I’ve had mixed feelings on the effectiveness of this herb, and want to lay it all out for people because there seems to be a lot of confusion in the never ending search for things that help with depression symptoms and anxiety disorders in general.
So, Can St. John’s Wort Help Anxiety And Depression?
St John’s Wort contains important compounds in it that have medicinal qualities such as Hypericin, which is believed to have a similar effect to antidepressants. It affects the levels of serotonin, dopamine and norepinephrine which make up the neurotransmitters in our brains. In my experience, it was most effective during my mild to moderate days of anxiety and depression.
In more severe cases of depression, the herb was not very effective for me at all (but that doesn’t mean it won’t work for you). Mike, a fellow anxiety warrior who is a very good friend of mine, tells me that this herb has been a small miracle for him when it comes to his sleeping disorder. He felt it within the release of tension in his body and his concentration levels, and there are also studies that would definitely support his claims of the effectiveness in these areas.
In ancient times, many herbalists as well as doctors used this herb as a sedative as well as treatment for malaria, and in my experiments with it, I can say that it is put to great use when I had a burn or an insect bite as well. St John’s Wort affects the nervous system as well, and has done a good job for me with my digestive system. The anti-viral properties are utilized to strengthen our immune systems and have also been known to be very effective against colds and flu.
Could It Just Be A Placebo?
I truly believe that if you are suffering from the mild to moderate range of anxiety and depression, and are wondering what would be helpful and would rather take the natural route instead of antidepressants, than give St John’s Wort a shot. In my experience, there have been times where it has kicked in and I’ve felt the effects suddenly, and other times I’ve taken it for long periods of time with no effects whatsoever (consider the victim mentality I also brought along daily though which affected my results).
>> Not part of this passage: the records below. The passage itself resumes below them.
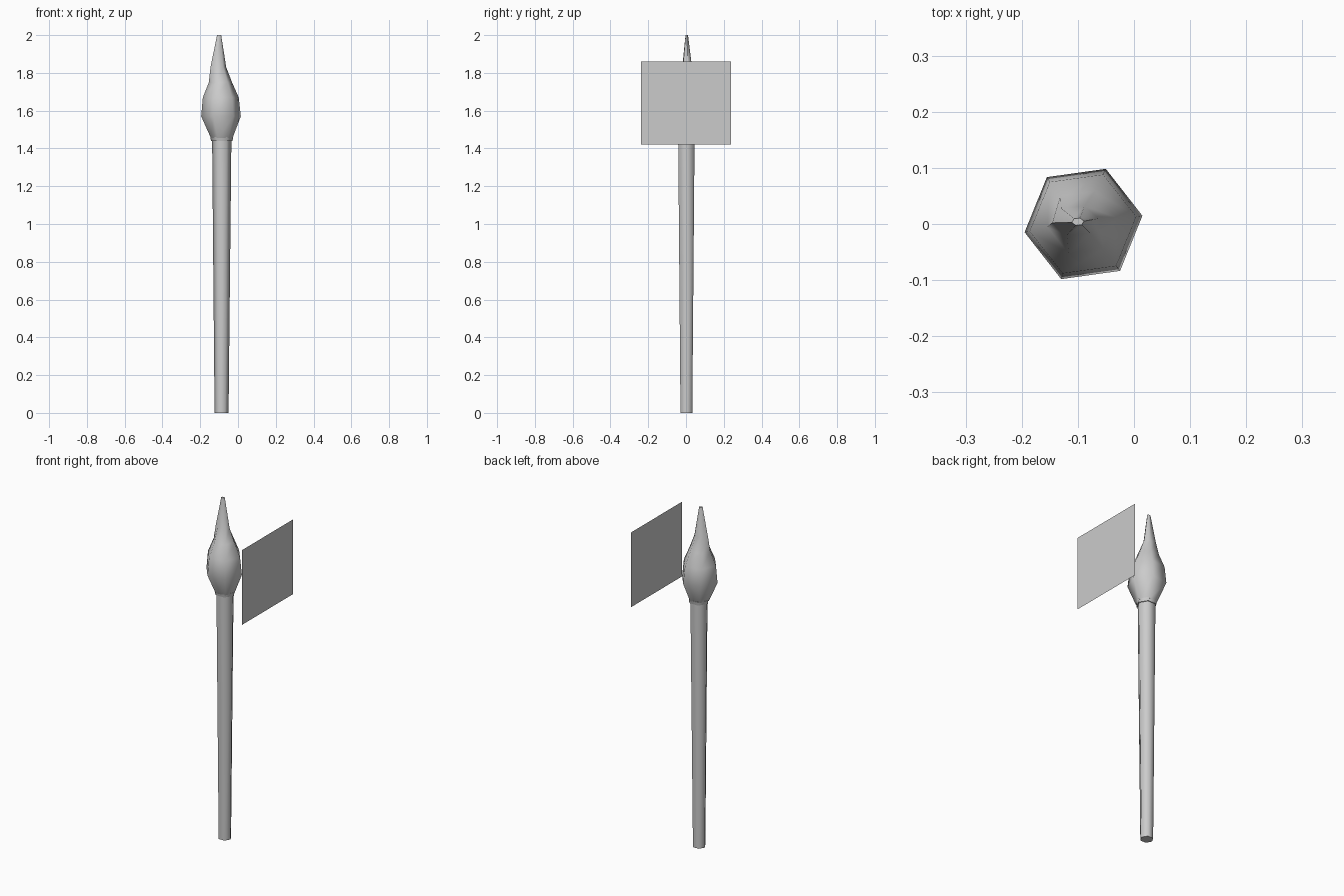
import bpy, bmesh, math

cube = bpy.data.objects.get("Cube")
if cube:
    bpy.data.objects.remove(cube, do_unlink=True)

grey = bpy.data.materials.new("light_grey")
grey.use_nodes = True
colour = (0.6, 0.6, 0.6, 1)
grey.diffuse_color = colour
grey.node_tree.nodes["Principled BSDF"].inputs["Base Color"].default_value = colour


def loft(name, rings, turn, smooth_angle):
    """Join hexagonal rings (z, x, y, x radius, y radius) and cap both ends."""
    bm = bmesh.new()
    loops = []
    for z, cx, cy, rx, ry in rings:
        angles = [math.radians(turn + 60 * i) for i in range(6)]
        loops.append([bm.verts.new((cx + rx * math.cos(a), cy + ry * math.sin(a), z))
                      for a in angles])
    for low, high in zip(loops, loops[1:]):
        for i in range(6):
            j = (i + 1) % 6
            bm.faces.new((low[i], low[j], high[j], high[i]))
    bm.faces.new(loops[0][::-1])
    bm.faces.new(loops[-1])
    finish(name, bm, smooth_angle)


def finish(name, bm, smooth_angle=None):
    mesh = bpy.data.meshes.new(name)
    bm.to_mesh(mesh)
    bm.free()
    mesh.materials.append(grey)
    obj = bpy.data.objects.new(name, mesh)
    bpy.context.collection.objects.link(obj)
    if smooth_angle:
        bpy.ops.object.select_all(action="DESELECT")
        obj.select_set(True)
        bpy.context.view_layer.objects.active = obj
        bpy.ops.object.shade_smooth_by_angle(angle=math.radians(smooth_angle))


# Tapered handle
loft("handle", [(0, -0.087, 0.002, 0.037, 0.036),
                (1.45, -0.086, 0.002, 0.051, 0.05)], 0, 65)

# Thin collar under the flame
loft("collar", [(1.44, -0.086, 0.002, 0.057, 0.055),
                (1.46, -0.086, 0.002, 0.061, 0.059)], 0, 65)

# Flame bulging above the collar and drawn out to a tip
loft("flame", [(1.455, -0.086, 0, 0.058, 0.058),
               (1.57, -0.09, 0, 0.106, 0.106),
               (1.67, -0.091, 0, 0.096, 0.095),
               (1.75, -0.093, 0.003, 0.062, 0.06),
               (1.83, -0.104, 0.006, 0.042, 0.028),
               (2, -0.1, 0.004, 0.011, 0.007)], 8, 65)

# Upright flat panel beside the flame
panel = bmesh.new()
corners = [(-0.237, 1.42), (0.237, 1.42), (0.237, 1.86), (-0.237, 1.86)]
panel.faces.new([panel.verts.new((0.193, y, z)) for y, z in corners])
finish("side_panel", panel)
But I will tell you this, when it comes to side effects this herb beats antidepressants by a long shot and I’ve experienced substantially fewer side effects through this natural herb. Of course, most doctors will tell you not to waste your time with experimenting with this herb when it comes to depression, but I say give it a shot it may be the natural alternative that you have been looking for.
Would I Ever Take St John’s Wort Again?
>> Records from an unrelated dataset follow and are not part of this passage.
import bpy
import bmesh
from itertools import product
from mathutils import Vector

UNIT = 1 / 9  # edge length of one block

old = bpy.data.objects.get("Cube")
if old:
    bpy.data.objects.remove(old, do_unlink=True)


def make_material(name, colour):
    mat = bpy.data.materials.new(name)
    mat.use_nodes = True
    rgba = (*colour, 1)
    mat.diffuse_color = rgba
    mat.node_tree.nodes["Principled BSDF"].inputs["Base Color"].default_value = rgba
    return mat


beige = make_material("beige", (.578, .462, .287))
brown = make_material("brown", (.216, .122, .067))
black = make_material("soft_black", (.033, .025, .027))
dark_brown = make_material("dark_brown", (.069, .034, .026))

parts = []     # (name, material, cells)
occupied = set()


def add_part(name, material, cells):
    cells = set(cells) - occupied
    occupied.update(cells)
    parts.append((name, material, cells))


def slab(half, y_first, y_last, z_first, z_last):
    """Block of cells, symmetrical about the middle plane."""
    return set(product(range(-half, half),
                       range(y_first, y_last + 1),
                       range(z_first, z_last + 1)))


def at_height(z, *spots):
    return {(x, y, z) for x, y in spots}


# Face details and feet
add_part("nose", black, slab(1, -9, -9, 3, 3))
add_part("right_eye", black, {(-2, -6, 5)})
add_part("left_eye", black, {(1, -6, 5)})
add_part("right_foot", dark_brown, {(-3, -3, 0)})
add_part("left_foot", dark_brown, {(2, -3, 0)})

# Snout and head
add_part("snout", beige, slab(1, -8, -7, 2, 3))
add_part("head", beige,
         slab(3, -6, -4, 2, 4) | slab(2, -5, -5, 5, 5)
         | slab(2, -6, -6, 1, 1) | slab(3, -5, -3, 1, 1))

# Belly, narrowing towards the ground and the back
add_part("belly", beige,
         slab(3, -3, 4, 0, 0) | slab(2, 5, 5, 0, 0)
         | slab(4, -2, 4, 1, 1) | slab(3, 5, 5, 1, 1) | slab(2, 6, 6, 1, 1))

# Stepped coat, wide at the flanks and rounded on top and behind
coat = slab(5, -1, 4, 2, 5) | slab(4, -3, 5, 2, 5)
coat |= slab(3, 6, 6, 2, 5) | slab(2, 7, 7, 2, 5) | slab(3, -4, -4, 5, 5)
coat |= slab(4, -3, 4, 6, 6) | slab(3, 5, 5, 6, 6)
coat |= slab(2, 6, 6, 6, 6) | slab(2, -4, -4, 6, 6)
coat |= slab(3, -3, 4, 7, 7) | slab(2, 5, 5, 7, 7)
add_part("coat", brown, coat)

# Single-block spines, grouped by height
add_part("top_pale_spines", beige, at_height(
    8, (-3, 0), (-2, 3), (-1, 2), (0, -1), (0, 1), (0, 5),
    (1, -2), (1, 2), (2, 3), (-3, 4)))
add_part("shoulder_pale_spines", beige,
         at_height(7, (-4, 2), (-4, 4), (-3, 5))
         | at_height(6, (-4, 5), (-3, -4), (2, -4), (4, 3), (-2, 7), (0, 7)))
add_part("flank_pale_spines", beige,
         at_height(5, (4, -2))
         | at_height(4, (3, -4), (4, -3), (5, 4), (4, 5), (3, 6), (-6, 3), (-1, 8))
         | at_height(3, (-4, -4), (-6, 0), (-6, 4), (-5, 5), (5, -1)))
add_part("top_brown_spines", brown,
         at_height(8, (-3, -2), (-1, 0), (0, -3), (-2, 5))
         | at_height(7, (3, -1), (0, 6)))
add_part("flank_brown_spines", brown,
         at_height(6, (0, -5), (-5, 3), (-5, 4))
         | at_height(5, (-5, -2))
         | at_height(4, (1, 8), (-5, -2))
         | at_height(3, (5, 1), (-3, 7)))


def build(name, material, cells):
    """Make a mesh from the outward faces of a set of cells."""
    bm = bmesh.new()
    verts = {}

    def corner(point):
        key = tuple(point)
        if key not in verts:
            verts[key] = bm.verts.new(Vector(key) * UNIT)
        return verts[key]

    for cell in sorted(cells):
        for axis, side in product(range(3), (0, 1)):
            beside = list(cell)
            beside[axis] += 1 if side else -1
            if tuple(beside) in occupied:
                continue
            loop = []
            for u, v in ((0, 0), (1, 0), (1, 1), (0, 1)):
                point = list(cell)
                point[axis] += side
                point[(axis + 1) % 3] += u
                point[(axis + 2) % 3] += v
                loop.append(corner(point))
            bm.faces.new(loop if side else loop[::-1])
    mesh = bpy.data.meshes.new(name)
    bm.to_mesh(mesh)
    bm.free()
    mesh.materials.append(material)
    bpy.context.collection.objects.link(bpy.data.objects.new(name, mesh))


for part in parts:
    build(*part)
I would, due to the helpful effects St John’s Wort has had on my mild to moderate depressive symptoms in the past. There is no doubt this would be one of my top choices as a sidekick next to an anxiety program for healing. For depression, the standard dose of 300 mg 3 times a day worked well, but keep an eye out if it starts to bother your stomach and I definitely don’t suggest taking 500mg twice a day or 600mg once a day, spread it out in small doses and remember to take it with food.
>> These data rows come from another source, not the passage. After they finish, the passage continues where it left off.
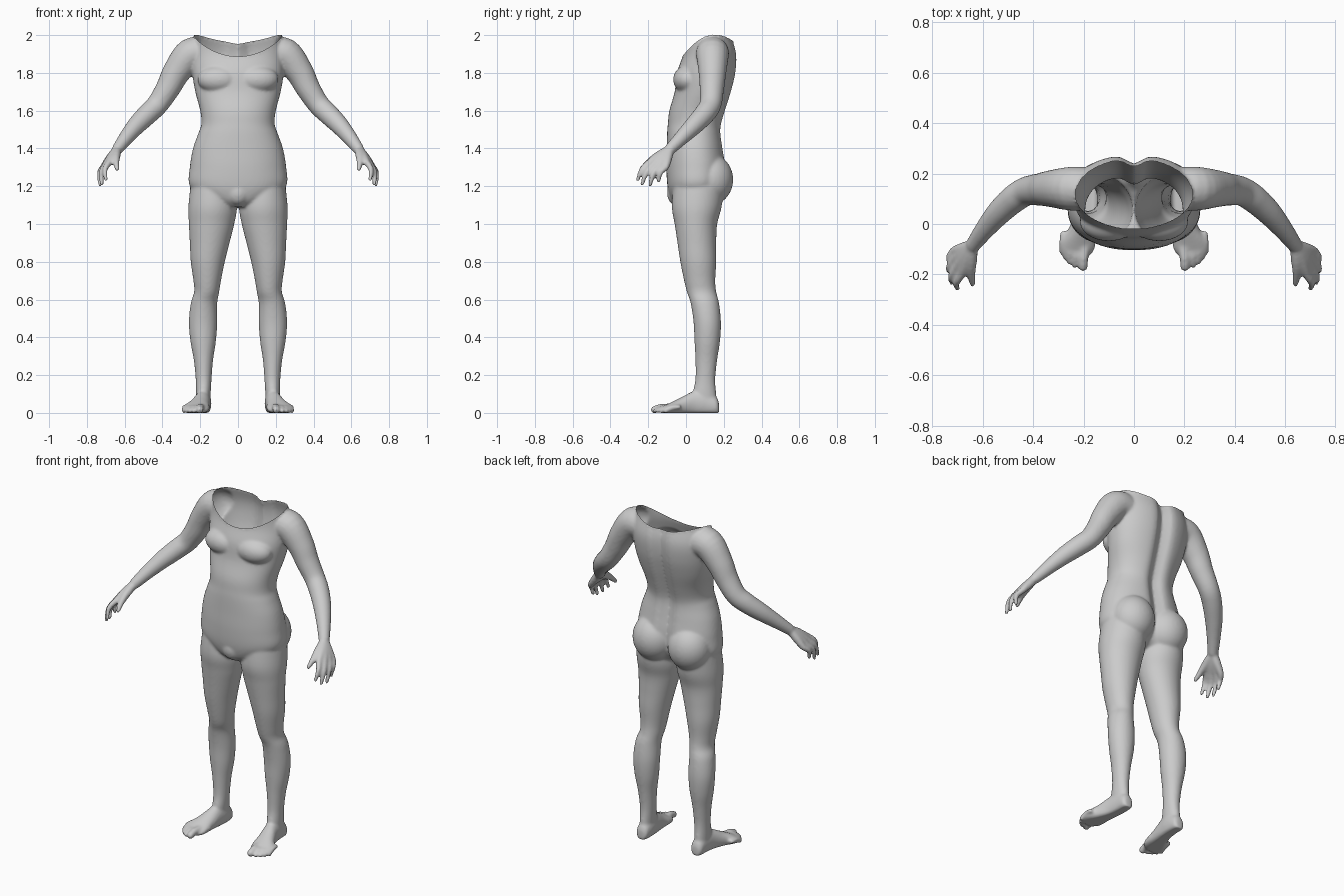
import bpy, bmesh, math
from mathutils import Vector, Matrix

cube = bpy.data.objects.get("Cube")
if cube:
    bpy.data.objects.remove(cube, do_unlink=True)

bm = bmesh.new()


def smooth_rows(rows, steps=5):
    """Catmull-Rom interpolation between the rows of a table."""
    out = []
    for i in range(len(rows) - 1):
        a, b, c, d = (rows[min(max(i + k, 0), len(rows) - 1)] for k in (-1, 0, 1, 2))
        for s in range(steps):
            t = s / steps
            out.append([q + t / 2 * (r - p + t * (2 * p - 5 * q + 4 * r - u + t * (3 * q - p - 3 * r + u)))
                        for p, q, r, u in zip(a, b, c, d)])
    return out + [list(rows[-1])]


def loft(rings):
    """Skin a list of point rings and close both ends."""
    rings = [[bm.verts.new(p) for p in ring] for ring in rings]
    n = len(rings[0])
    for a, b in zip(rings, rings[1:]):
        for i in range(n):
            j = (i + 1) % n
            bm.faces.new((a[i], a[j], b[j], b[i]))
    bm.faces.new(rings[0])
    bm.faces.new(rings[-1])


def angles(n):
    return [2 * math.pi * i / n for i in range(n)]


def column(rows, power=1.0, groove=0.0):
    """Stack of oval sections given as height, x range, y range."""
    rings = []
    for z, x0, x1, y0, y1 in smooth_rows(rows):
        ring = []
        for a in angles(64):
            c, s = math.cos(a), math.sin(a)
            x = (x0 + x1) / 2 + (x1 - x0) / 2 * math.copysign(abs(c) ** power, c)
            y = (y0 + y1) / 2 + (y1 - y0) / 2 * math.copysign(abs(s) ** power, s)
            if s > 0:
                y -= groove * math.exp(-(x / 0.04) ** 2)
            ring.append((x, y, z))
        rings.append(ring)
    loft(rings)


def tube(rows):
    """Round limb along points given as x, y, z, radius."""
    rows = smooth_rows(rows)
    pts = [Vector(r[:3]) for r in rows]
    rings = []
    for i, p in enumerate(pts):
        d = (pts[min(i + 1, len(pts) - 1)] - pts[max(i - 1, 0)]).normalized()
        u = d.cross(Vector((0.6, -0.5, 0.6))).normalized()
        v = d.cross(u)
        rings.append([p + rows[i][3] * (u * math.cos(a) + v * math.sin(a)) for a in angles(20)])
    loft(rings)
    ball(pts[-1], [rows[-1][3]] * 3)


def ball(centre, radii):
    m = Matrix.Translation(centre) @ Matrix.Diagonal((*radii, 1))
    bmesh.ops.create_uvsphere(bm, u_segments=32, v_segments=20, radius=1, matrix=m)


# Leg
column([(1.25, .03, .245, -.06, .2), (1.1, .006, .262, -.075, .19), (1, .02, .26, -.06, .165),
        (.9, .045, .255, -.045, .16), (.8, .07, .25, -.03, .16), (.7, .09, .236, -.01, .155),
        (.64, .1, .232, .005, .16), (.58, .11, .25, .025, .175), (.48, .11, .26, .04, .185),
        (.38, .117, .252, .045, .18), (.28, .132, .234, .05, .165), (.18, .14, .224, .05, .155),
        (.1, .145, .222, .035, .16), (.04, .15, .22, .04, .165)])

# Foot: sections from heel to ball, as y, centre x, half width, height
foot = []
for y, x, w, h in smooth_rows([(.175, .183, .018, .05), (.16, .183, .036, .085), (.1, .183, .042, .12),
                               (.04, .19, .045, .115), (-.02, .205, .055, .085), (-.07, .22, .07, .06),
                               (-.11, .226, .066, .04), (-.13, .226, .04, .025)]):
    foot.append([(x + w * math.cos(a), y, max(0, h * (.42 + .58 * math.sin(a)))) for a in angles(32)])
loft(foot)

# Toes
for i, (x, y) in enumerate([(.202, -.168), (.234, -.163), (.256, -.148), (.273, -.13), (.287, -.108)]):
    r = .02 if i == 0 else .0125
    tube([(x - .008, y + .08, .03, r), (x - .002, y + .035, .028, r), (x, y, r * .85, r)])

# Arm
tube([(.17, .14, 1.9, .085), (.25, .14, 1.897, .087), (.325, .14, 1.805, .074), (.37, .137, 1.72, .065),
      (.425, .13, 1.635, .058), (.475, .1, 1.585, .056), (.535, .045, 1.525, .05),
      (.59, -.02, 1.46, .04), (.635, -.08, 1.4, .031)])

# Palm bones and fingers, from index to little
wrist = Vector((.64, -.085, 1.395))
knuckles = [(.682, -.195, 1.325), (.7, -.17, 1.315), (.71, -.14, 1.305), (.714, -.108, 1.3)]
tips = [(.7, -.255, 1.235), (.722, -.232, 1.212), (.73, -.19, 1.208), (.726, -.145, 1.228)]
for k, t in zip(knuckles, tips):
    k, t = Vector(k), Vector(t)
    bend = k.lerp(t, .5) + Vector((.012, -.008, .01))
    tube([(*wrist, .024), (*wrist.lerp(k, .5), .024), (*k, .018), (*bend, .0145), (*t, .011)])
# Thumb
tube([(*wrist, .024), (.645, -.15, 1.36, .023), (.645, -.2, 1.325, .017), (.64, -.238, 1.29, .012)])

# Chest, seat and shoulder cap
ball((.1, .01, 1.765), (.115, .078, .075))
ball((.118, .13, 1.235), (.125, .12, .135))
ball((.225, .14, 1.92), (.06, .075, .07))

# Mirror the side parts
copy = bmesh.ops.duplicate(bm, geom=bm.verts[:] + bm.edges[:] + bm.faces[:])
for v in copy["geom"]:
    if isinstance(v, bmesh.types.BMVert):
        v.co.x *= -1

# Trunk: height, half width, front, back
trunk = [(2.1, .215, -.0, .22), (2, .228, -.005, .245), (1.9, .242, -.015, .272), (1.8, .242, -.048, .268),
         (1.7, .226, -.06, .245), (1.6, .2, -.088, .215), (1.53, .194, -.096, .195), (1.48, .21, -.1, .19),
         (1.4, .238, -.102, .2), (1.3, .255, -.104, .215), (1.2, .255, -.098, .21), (1.13, .17, -.08, .17),
         (1.09, .06, -.05, .1)]
column([(z, -w, w, f, b) for z, w, f, b in trunk], power=.92, groove=.035)
ball((0, -.055, 1.165), (.06, .045, .065))
bmesh.ops.recalc_face_normals(bm, faces=bm.faces[:])

# Fuse everything into one skin
mesh = bpy.data.meshes.new("body")
bm.to_mesh(mesh)
bm.free()
body = bpy.data.objects.new("body", mesh)
bpy.context.collection.objects.link(body)
remesh = body.modifiers.new("fuse", 'REMESH')
remesh.mode = 'VOXEL'
remesh.voxel_size = .0075
soften = body.modifiers.new("soften", 'SMOOTH')
soften.factor = .5
soften.iterations = 8
deps = bpy.context.evaluated_depsgraph_get()
skin = bpy.data.meshes.new_from_object(body.evaluated_get(deps))
body.modifiers.clear()
body.data = skin
bpy.data.meshes.remove(mesh)


# Open the neck along a saddle-shaped rim and flatten the soles
def rim(p):
    return 1.892 + .27 * p.y + .075 * (p.x / .235) ** 2


bm = bmesh.new()
bm.from_mesh(skin)
bmesh.ops.delete(bm, geom=[v for v in bm.verts if v.co.z > rim(v.co)], context='VERTS')
for v in bm.verts:
    if v.is_boundary:
        v.co.z = rim(v.co)
    v.co.z = max(v.co.z, 0)
for f in bm.faces:
    f.smooth = True
bm.to_mesh(skin)
bm.free()

# Plain grey skin
grey = bpy.data.materials.new("light_grey")
grey.use_nodes = True
grey.diffuse_color = (.6, .6, .6, 1)
grey.node_tree.nodes["Principled BSDF"].inputs["Base Color"].default_value = (.6, .6, .6, 1)
skin.materials.clear()
skin.materials.append(grey)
How Long Did It Take Before I Noticed Changes?
In my experience using this herb against depression, it took about 4 to 4 and a half weeks for St. Johns Wort to really start kicking in, but again, everyone is different and it’s not uncommon to hear changes in mood and depressive symptoms in 2 to 4 weeks after taking the suggested dose.
What do some studies show on the effectiveness against anxiety?
Researchers have used a dose of 600 mg per day for six weeks on 151 people with sleep related problems. There was a significant reduction in generalized anxiety seen in this St John’s Wort-treated group. Also, 500 clinically depressed patients with high levels of generelized anxiety were tested by researchers using 500 mg of Valerian and 600 mg a day of St John’s Wort (a good combo) the group reported significant decreases in anxiety symptoms, and when in fact upping the dose and retesting, had reported even better results.
When Should You Not Take St John’s Wort?
If you are currently on an antidepressant (here are my tips on withdrawing from antidepressants) especially any SSRI’s such as Prozac, for example, it is recommended you stay away from St John’s Wort. These types of interactions could result into what is called Serotonin Syndrome or Serotonin Toxicity which is an excess in serotonin activity. Also, if you are pregnant or under the age of 12 stay away, or if you have substance abuse problems or are dealing with addictions to alcohol or other drugs, then taking St. John’s Wort could cause severe drug interactions.
Although there are still many studies being conducted to evaluate the true effectiveness of St John’s Wort, I can truly say that I experienced better benefits from this herb then I did from antidepressants. Why? Not sure really, maybe it was the idea that I was taking something natural, and didn’t have the fear and confusion of taking something artificial and chemically that was doing who knows what to my body.
I also thought it would be worthy to mention that I used this herb in tea form as well as pill form, not sure which was better but again try them both and see (here’s a YouTube video on my best tea recommendations for anxiety). In conclusion, St John’s Wort gets two thumbs up from me when used for mild to moderate depression as well as mild to moderate anxiety, but of course always used as an effective sidekick as you tackle the root of your problem.